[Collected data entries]
■ ■ ■
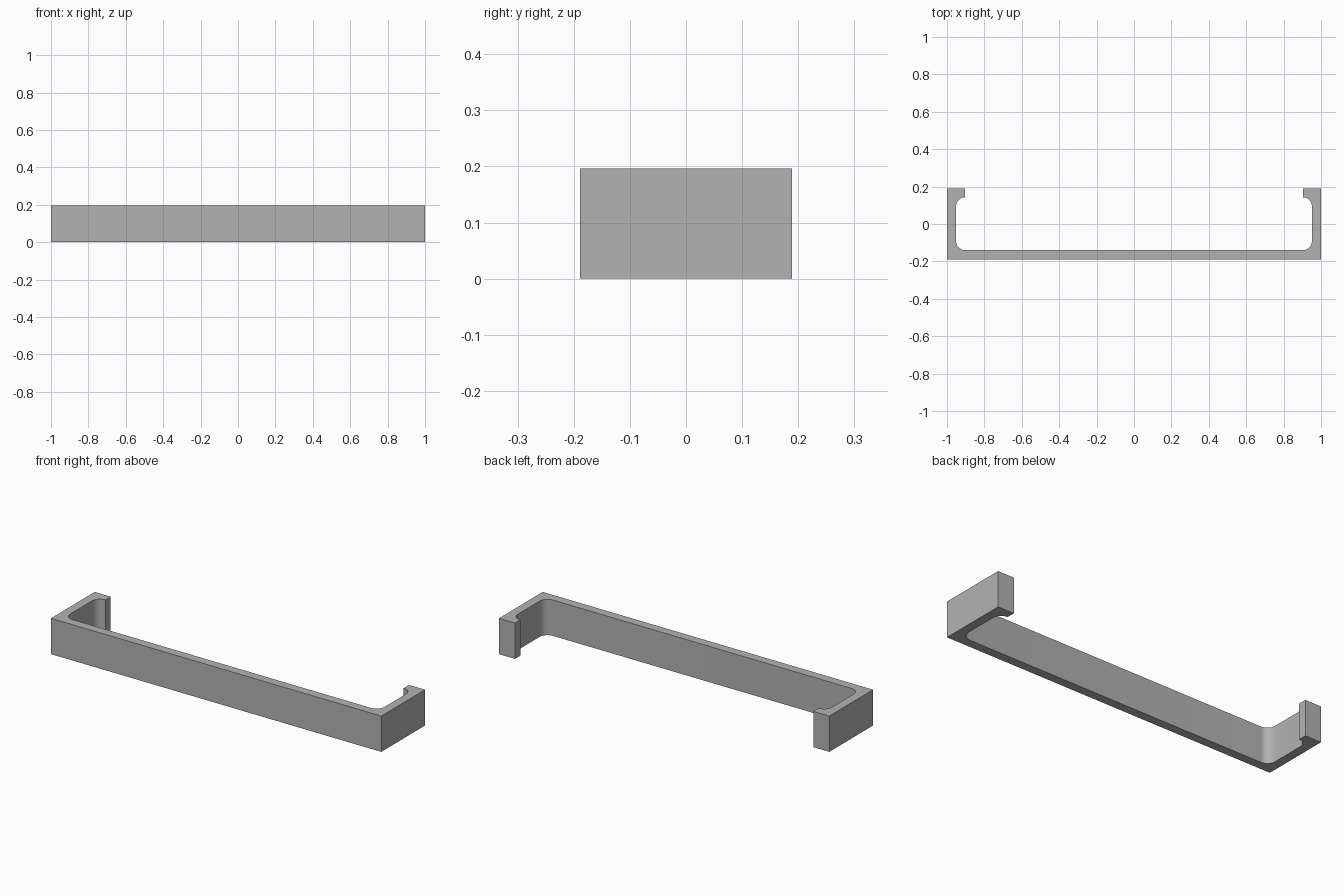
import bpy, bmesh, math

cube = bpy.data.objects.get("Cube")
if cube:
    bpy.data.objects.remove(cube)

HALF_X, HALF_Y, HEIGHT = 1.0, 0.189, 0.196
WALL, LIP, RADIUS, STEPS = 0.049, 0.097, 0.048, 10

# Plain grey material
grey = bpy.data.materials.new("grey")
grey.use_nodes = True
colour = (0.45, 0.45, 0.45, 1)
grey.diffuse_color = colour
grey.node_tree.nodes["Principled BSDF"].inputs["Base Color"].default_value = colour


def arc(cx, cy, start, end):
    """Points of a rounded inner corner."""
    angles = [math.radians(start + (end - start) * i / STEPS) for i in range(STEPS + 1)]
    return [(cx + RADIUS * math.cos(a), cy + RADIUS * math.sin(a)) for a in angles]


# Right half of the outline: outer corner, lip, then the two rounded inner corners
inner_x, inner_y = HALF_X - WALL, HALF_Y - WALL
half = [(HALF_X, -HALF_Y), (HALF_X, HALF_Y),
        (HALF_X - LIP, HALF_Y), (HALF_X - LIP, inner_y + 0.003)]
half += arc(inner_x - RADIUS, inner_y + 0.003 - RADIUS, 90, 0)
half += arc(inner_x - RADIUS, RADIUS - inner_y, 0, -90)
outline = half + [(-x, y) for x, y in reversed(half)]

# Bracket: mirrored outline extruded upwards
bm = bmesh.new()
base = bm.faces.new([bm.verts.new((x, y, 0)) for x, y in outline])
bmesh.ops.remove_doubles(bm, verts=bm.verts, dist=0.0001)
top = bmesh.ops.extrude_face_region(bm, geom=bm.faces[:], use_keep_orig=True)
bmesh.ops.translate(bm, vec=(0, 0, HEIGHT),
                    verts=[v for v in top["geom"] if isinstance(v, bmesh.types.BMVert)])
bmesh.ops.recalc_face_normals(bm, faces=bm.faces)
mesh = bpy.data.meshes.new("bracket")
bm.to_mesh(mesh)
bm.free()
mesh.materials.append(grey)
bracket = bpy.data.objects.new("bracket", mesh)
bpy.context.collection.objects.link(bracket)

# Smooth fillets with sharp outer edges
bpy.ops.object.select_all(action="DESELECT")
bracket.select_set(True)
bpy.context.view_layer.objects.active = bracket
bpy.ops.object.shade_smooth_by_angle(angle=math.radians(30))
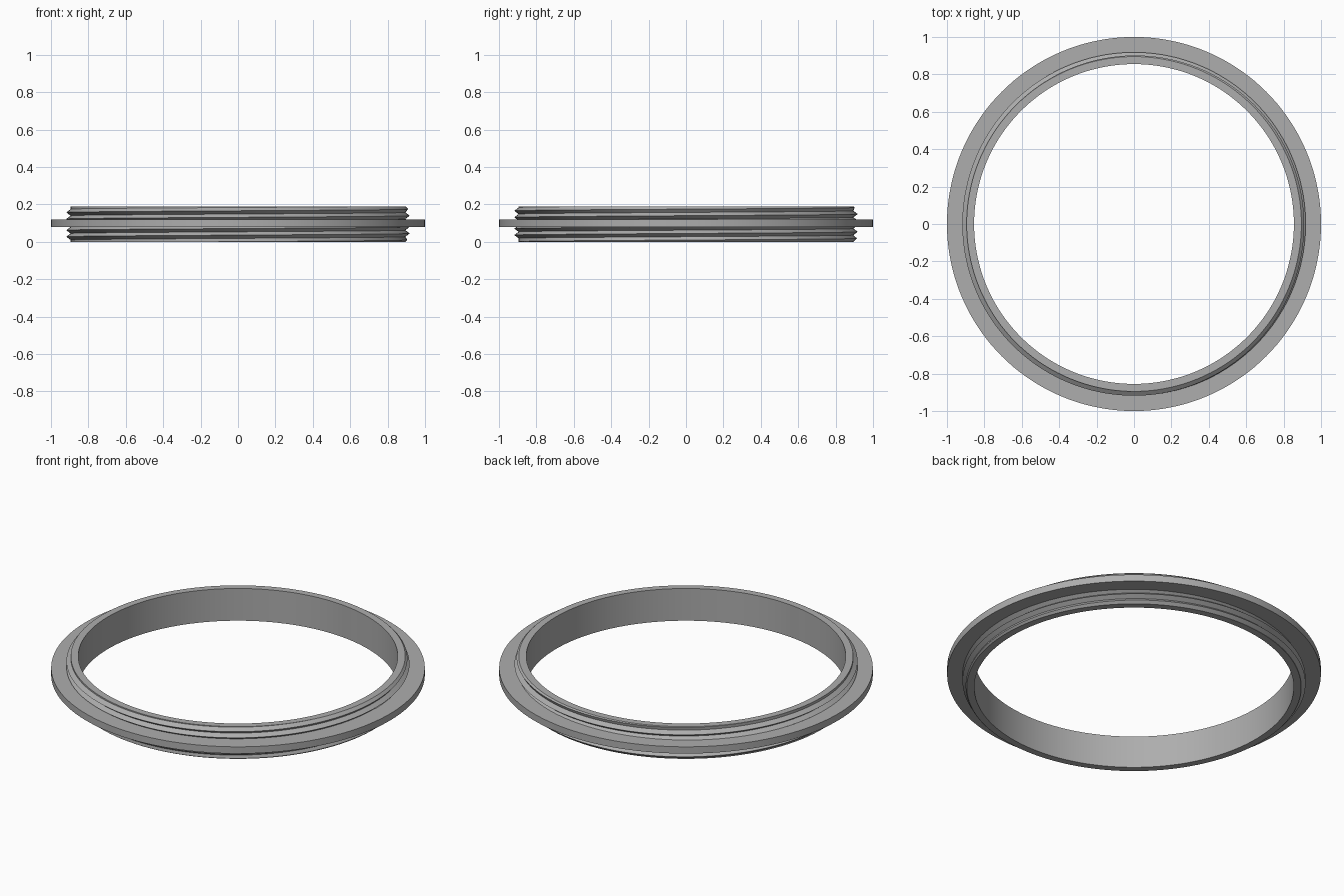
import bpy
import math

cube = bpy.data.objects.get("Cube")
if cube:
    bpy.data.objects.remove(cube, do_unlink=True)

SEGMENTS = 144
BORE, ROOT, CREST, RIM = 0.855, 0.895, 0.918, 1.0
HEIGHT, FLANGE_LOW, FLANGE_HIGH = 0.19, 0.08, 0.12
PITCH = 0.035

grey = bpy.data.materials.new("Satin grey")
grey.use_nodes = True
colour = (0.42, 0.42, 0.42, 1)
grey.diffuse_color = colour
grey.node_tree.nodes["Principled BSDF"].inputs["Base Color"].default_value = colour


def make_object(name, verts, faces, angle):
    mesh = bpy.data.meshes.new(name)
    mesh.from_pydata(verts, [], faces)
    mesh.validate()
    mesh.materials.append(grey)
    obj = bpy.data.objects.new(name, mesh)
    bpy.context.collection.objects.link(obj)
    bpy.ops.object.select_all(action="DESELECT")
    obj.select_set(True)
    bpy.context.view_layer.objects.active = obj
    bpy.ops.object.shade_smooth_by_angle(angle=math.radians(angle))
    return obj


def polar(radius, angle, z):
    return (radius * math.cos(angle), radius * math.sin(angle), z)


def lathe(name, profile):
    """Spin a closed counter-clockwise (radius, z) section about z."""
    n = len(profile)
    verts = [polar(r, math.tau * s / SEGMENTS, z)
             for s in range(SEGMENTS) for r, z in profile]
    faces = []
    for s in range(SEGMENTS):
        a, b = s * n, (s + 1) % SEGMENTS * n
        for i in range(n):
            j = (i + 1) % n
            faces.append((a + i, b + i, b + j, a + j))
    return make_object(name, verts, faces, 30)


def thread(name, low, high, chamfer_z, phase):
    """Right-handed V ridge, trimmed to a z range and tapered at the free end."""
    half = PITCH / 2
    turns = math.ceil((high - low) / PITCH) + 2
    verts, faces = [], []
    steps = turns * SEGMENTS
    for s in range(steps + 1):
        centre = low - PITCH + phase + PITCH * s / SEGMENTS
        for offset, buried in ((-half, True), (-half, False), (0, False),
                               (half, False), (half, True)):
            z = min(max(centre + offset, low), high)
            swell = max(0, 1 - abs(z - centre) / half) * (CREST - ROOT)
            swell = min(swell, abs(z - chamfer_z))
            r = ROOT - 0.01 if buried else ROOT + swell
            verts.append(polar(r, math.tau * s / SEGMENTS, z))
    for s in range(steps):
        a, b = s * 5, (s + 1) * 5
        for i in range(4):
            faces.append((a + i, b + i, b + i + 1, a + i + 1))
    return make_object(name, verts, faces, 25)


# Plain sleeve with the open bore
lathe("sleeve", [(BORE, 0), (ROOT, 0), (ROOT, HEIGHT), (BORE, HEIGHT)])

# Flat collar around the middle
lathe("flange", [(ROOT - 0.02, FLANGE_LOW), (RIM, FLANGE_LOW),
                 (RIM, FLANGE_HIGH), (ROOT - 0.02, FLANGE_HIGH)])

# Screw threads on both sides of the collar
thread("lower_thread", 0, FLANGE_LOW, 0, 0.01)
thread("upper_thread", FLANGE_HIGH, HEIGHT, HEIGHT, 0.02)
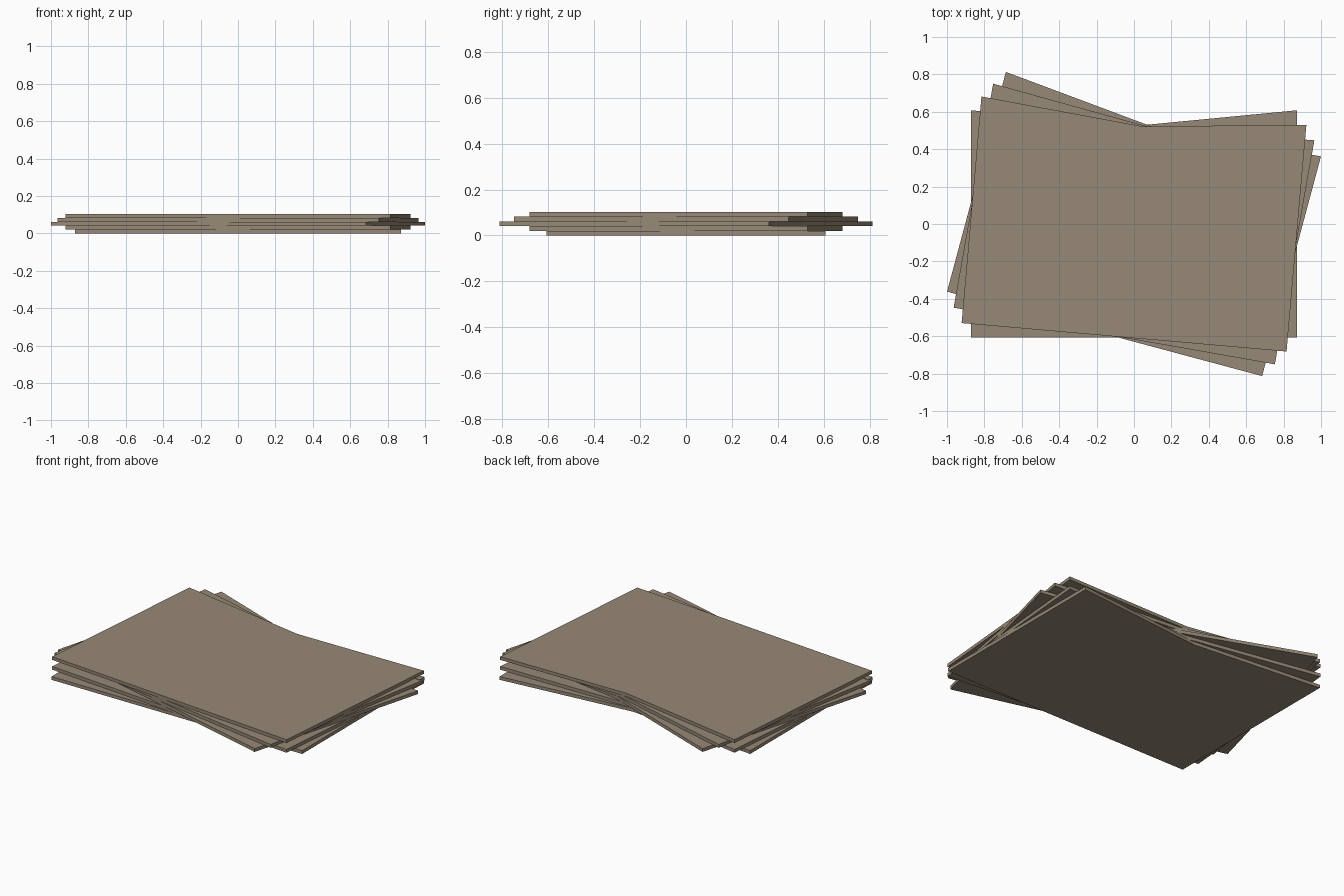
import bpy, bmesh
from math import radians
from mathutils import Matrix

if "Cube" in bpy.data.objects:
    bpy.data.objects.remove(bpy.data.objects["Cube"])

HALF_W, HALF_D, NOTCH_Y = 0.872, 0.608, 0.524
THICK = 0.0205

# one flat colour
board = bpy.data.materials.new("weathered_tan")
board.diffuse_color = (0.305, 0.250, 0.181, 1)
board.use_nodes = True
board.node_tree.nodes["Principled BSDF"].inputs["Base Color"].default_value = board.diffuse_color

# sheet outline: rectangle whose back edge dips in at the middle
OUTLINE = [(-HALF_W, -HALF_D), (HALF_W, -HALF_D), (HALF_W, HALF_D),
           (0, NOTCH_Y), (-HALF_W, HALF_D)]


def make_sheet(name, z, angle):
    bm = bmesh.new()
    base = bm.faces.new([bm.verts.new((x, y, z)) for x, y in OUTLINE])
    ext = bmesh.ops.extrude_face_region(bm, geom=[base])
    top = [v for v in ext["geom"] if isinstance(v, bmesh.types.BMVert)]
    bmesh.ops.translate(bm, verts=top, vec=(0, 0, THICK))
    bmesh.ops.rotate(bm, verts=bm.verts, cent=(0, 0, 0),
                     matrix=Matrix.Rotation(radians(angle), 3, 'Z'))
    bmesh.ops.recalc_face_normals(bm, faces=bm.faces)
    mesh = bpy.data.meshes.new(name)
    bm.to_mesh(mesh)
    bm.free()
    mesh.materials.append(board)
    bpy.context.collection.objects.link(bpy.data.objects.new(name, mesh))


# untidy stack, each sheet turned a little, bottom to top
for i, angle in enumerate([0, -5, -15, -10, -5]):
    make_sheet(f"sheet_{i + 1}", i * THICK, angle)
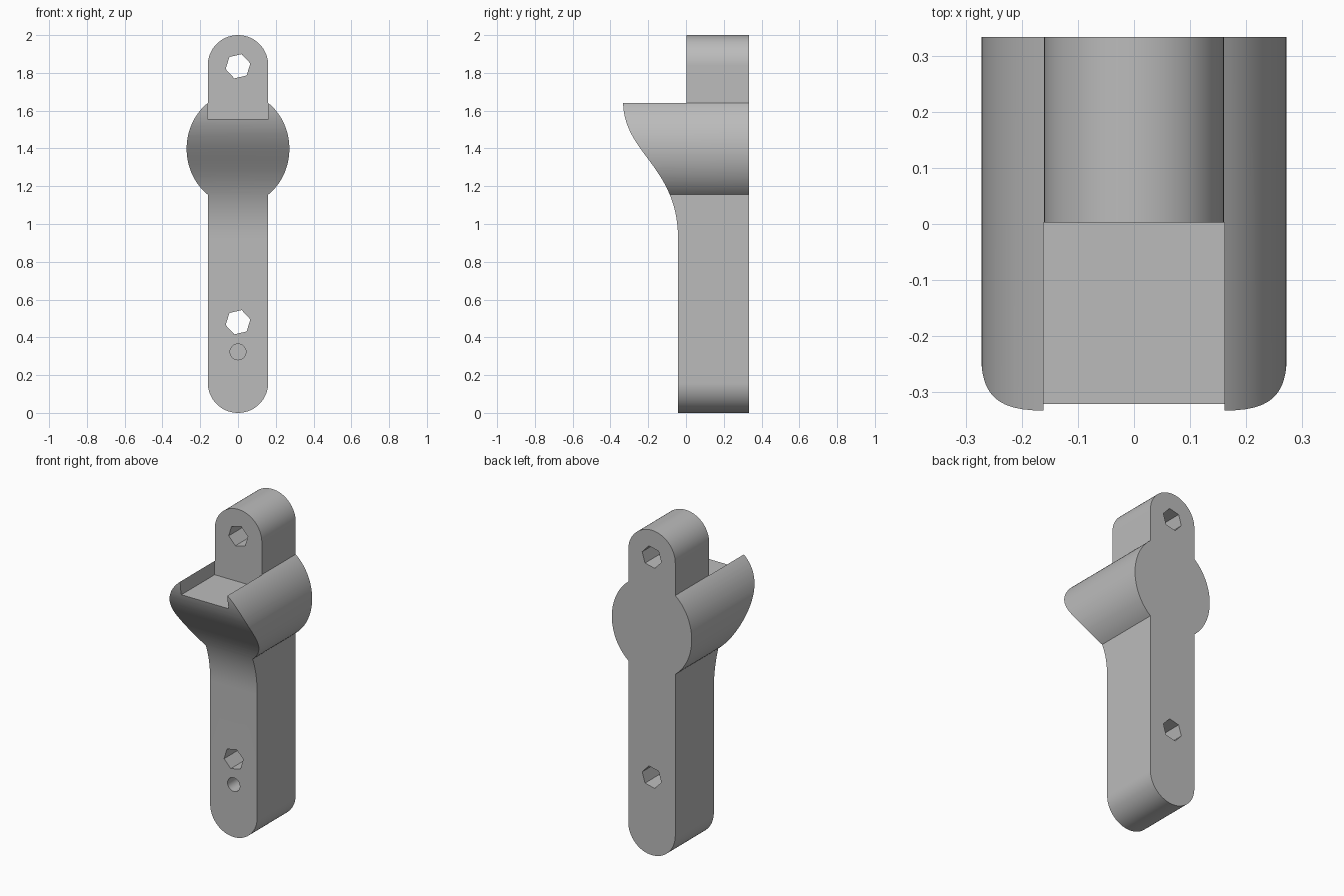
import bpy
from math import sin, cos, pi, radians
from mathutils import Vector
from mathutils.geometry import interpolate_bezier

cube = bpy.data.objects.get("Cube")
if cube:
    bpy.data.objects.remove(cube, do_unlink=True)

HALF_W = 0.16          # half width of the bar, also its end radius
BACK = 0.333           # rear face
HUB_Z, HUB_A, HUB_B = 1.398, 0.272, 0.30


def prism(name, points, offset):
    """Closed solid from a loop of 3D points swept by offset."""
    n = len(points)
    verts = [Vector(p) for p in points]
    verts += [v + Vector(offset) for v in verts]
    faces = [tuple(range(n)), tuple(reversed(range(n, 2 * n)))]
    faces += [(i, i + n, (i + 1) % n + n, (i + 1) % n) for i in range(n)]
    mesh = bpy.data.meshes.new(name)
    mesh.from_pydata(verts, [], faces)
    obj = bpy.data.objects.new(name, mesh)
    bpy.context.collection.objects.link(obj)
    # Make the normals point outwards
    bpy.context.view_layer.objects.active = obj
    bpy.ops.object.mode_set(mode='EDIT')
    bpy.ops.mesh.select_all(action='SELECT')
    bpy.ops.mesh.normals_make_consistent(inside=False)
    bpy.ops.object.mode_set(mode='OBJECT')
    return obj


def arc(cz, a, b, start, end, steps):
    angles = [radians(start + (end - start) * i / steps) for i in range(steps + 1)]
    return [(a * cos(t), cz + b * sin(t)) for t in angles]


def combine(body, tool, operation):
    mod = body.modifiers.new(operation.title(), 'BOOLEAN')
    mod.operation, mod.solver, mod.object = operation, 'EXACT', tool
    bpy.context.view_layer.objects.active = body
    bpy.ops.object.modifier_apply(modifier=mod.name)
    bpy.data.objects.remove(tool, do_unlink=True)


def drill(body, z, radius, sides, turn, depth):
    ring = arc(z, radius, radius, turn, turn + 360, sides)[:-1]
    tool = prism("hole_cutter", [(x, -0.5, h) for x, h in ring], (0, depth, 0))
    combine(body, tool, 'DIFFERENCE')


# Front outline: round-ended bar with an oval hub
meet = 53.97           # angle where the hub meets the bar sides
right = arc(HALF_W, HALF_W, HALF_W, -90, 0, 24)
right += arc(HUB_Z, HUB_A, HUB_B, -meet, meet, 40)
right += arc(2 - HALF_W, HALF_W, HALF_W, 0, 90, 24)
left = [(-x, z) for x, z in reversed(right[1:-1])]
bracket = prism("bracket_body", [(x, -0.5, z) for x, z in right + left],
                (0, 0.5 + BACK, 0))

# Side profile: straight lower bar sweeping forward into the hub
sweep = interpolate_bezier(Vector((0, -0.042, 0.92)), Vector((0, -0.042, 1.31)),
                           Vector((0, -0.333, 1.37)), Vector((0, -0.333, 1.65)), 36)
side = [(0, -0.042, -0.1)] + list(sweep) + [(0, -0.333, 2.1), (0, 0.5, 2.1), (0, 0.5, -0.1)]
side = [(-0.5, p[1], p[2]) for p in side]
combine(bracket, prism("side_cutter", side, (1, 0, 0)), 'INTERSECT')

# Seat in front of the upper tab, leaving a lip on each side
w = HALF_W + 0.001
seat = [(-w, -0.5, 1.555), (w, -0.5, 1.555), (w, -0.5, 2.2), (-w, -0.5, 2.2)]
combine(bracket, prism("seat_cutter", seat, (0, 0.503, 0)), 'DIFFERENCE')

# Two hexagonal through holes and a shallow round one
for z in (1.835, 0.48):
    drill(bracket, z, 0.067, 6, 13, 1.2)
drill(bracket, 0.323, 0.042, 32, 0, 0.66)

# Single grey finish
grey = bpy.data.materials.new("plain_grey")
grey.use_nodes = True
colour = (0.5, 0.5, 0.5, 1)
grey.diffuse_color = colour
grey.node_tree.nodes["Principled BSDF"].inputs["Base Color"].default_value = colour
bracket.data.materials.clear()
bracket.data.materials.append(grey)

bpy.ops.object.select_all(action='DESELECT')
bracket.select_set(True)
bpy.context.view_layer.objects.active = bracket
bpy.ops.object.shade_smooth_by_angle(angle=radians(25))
■ ■ ■
Task brief =
Find "a, b = s * n, (s + 1) % SEGMENTS * n" in the entries above and copy that whole line exactly, then each line after it through the line that contains "z = min(max(centre".

Task solution =
        a, b = s * n, (s + 1) % SEGMENTS * n
        for i in range(n):
            j = (i + 1) % n
            faces.append((a + i, b + i, b + j, a + j))
    return make_object(name, verts, faces, 30)


def thread(name, low, high, chamfer_z, phase):
    """Right-handed V ridge, trimmed to a z range and tapered at the free end."""
    half = PITCH / 2
    turns = math.ceil((high - low) / PITCH) + 2
    verts, faces = [], []
    steps = turns * SEGMENTS
    for s in range(steps + 1):
        centre = low - PITCH + phase + PITCH * s / SEGMENTS
        for offset, buried in ((-half, True), (-half, False), (0, False),
                               (half, False), (half, True)):
            z = min(max(centre + offset, low), high)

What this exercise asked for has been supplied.